“Climate Pledge Friendly is a simple way for customers to discover more sustainable products that help preserve the natural world,” Amazon founder and chief executive officer Jeff Bezos said in a statement. “With 18 external certification programs and our own Compact by Design certification, we’re incentivizing selling partners to create sustainable products that help protect the planet for future generations.”

Climate-friendly spans product categories such as fashion, beauty, household, grocery and personal electronics products, including brands like Burt’s Bees Baby, Honest Co., Seventh Generation and HP Inc. Those with the special seal are clearly labeled in shopping results, with shoppers having the option to select the feature from a drop-down search.

The textile community is having a heyday, already seeing spikes in membership and a range of industry collaborations like the recent “Fashion Conveners” alliance unfolding in the last month. Visibility on Amazon, which counts some 150 million Prime members worldwide, could accelerate the respective certifications’ familiarity among consumers.

From Textile Exchange alone, The Climate Pledge Friendly recognized a number of certifications like the Recycled Claim Standard, Global Recycled Standard, Organic Content Standard and the Responsible Wool Standard.

“Amazon’s high bar for choosing certifications align with Textile Exchange’s commitment to rigorously and transparently certify consumer products,” said Textile Exchange director of standards Ashley Gill. “Amazon’s new program will encourage brands and manufacturers to manufacture and source more sustainably, get certified, and grow their product selection.”

Separately, Bluesign ceo Jill Dumain said, “This cooperation solidifies Bluesign’s reputation as a leading global verification organization.

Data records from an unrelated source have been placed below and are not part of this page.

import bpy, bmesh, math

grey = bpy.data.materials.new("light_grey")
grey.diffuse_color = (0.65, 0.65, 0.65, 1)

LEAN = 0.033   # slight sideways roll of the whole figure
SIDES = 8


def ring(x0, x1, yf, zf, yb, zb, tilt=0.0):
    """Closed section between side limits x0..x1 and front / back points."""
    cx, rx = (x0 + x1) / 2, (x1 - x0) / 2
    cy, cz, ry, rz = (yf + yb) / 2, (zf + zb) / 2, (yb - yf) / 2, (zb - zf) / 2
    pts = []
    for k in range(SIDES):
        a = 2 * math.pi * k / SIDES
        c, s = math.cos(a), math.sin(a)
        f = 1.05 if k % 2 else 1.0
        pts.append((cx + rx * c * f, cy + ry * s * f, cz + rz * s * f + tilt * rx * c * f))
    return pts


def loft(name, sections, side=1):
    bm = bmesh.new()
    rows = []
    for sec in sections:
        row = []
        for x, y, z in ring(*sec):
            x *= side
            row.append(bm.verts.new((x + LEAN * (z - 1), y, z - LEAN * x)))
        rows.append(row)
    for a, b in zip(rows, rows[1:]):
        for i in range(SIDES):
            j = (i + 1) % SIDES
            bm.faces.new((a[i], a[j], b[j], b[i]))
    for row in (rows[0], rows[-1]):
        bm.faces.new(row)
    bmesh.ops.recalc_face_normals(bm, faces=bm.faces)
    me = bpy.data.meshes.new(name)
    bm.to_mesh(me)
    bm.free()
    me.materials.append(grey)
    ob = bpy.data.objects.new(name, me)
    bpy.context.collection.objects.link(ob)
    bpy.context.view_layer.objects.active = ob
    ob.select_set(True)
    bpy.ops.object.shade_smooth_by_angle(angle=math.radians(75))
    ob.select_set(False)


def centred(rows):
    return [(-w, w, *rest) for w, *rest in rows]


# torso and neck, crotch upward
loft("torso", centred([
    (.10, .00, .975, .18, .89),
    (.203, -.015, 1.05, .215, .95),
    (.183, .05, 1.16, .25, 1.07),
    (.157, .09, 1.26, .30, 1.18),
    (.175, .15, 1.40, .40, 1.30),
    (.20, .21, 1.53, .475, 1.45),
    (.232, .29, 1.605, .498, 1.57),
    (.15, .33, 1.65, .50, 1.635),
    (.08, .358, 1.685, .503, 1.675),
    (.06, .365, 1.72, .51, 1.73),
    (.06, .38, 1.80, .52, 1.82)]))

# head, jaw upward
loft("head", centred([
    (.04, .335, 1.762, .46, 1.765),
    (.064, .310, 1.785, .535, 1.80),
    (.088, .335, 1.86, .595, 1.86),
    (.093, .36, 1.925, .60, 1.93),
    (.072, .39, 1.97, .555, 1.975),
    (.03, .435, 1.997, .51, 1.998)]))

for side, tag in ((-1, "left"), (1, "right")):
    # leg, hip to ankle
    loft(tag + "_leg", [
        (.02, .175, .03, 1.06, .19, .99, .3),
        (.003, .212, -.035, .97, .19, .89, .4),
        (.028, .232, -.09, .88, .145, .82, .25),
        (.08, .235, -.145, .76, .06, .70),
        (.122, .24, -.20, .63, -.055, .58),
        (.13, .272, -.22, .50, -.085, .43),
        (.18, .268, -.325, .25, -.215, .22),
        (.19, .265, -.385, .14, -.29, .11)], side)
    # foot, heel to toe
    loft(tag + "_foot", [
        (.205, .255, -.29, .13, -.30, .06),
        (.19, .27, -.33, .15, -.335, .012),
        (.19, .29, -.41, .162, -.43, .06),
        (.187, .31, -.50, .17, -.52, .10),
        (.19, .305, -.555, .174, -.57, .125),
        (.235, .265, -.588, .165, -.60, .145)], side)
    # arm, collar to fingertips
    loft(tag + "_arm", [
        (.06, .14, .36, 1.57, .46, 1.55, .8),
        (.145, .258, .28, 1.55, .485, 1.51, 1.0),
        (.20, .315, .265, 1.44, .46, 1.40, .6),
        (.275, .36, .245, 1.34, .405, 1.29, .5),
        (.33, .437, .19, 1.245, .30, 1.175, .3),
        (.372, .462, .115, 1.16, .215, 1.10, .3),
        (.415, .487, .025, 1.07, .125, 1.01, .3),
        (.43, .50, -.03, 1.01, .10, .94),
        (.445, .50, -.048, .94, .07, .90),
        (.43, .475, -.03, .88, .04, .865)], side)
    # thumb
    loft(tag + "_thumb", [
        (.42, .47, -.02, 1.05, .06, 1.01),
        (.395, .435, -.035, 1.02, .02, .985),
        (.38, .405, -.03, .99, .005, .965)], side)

When consumers shop for more sustainable products on Amazon, they can now benefit from the Bluesign product verification, which focuses on chemical safety for consumers and workers, as well as on environmental impact reduction.”

If the timing seems similar it’s because last Climate Week (an annual international summit on climate held in New York City) Amazon announced its Climate Pledge, posing quicker ambition to even the global, legally binding roadmap set forth by The Paris Agreement. Six signatories, including Mercedes-Benz and Verizon, have signed on to date, committing to net-zero carbon emissions across their businesses by 2040.

Business leaders across the board are starting to come to terms with the financials of climate change.

Climate change-related issues were reported to cost a staggering $304.2 billion a year. The cost is determined by an extensive report from the United Nations Environment Programme’s Financial Services Initiative unearthed from 2001, based on research from thousands of scientists.

Wildfires still rage in parts of California as the U.S. crosses the somber milestone of 200,000 deaths related to the coronavirus, both indicative of a warming climate; each is considered added fodder for the Seattle-based company’s ambitious actions this year.

In June, Amazon also revealed its Climate Pledge Fund, with $2 billion put up to fund companies that will serve to transition the world to a low carbon economy. A month later, Amazon signed onto CanopyStyle’s sourcing pledge to reduce, and eventually eliminate, rayon and viscose sourced from ancient and endangered forests, among other feats.

Last year, Amazon’s net sales increased 22 percent, with its total carbon footprint increasing 15 percent during the same period.

“While still early days, our 2019 carbon intensity metric is 122.8 grams of CO2e per gross merchandise sales, down 5 percent year over year from 128.9 grams of CO2e per dollar in 2018,” the company’s 2019 sustainability report noted.

For More, See:

‘Fairness in the Factory But on the Farm,’ Too, Textile Experts Say

Sign up for WWD’s Newsletter. For the latest news, follow us on Twitter, Facebook, and Instagram.

Next Post

Marni avenges lockdown with global video

MILAN (AP) — Milan Fashion Week continued in disjointed, discombobulated style for the third day on Friday, veering from the physical to the digital, with an uneasy eye fixed on the economic damage wrought by coronavirus. Some highlights from Friday’s shows of mostly women’s collection for Spring-Summer 2021: FRANCESCA LIBERATORE […]

Subscribe US Now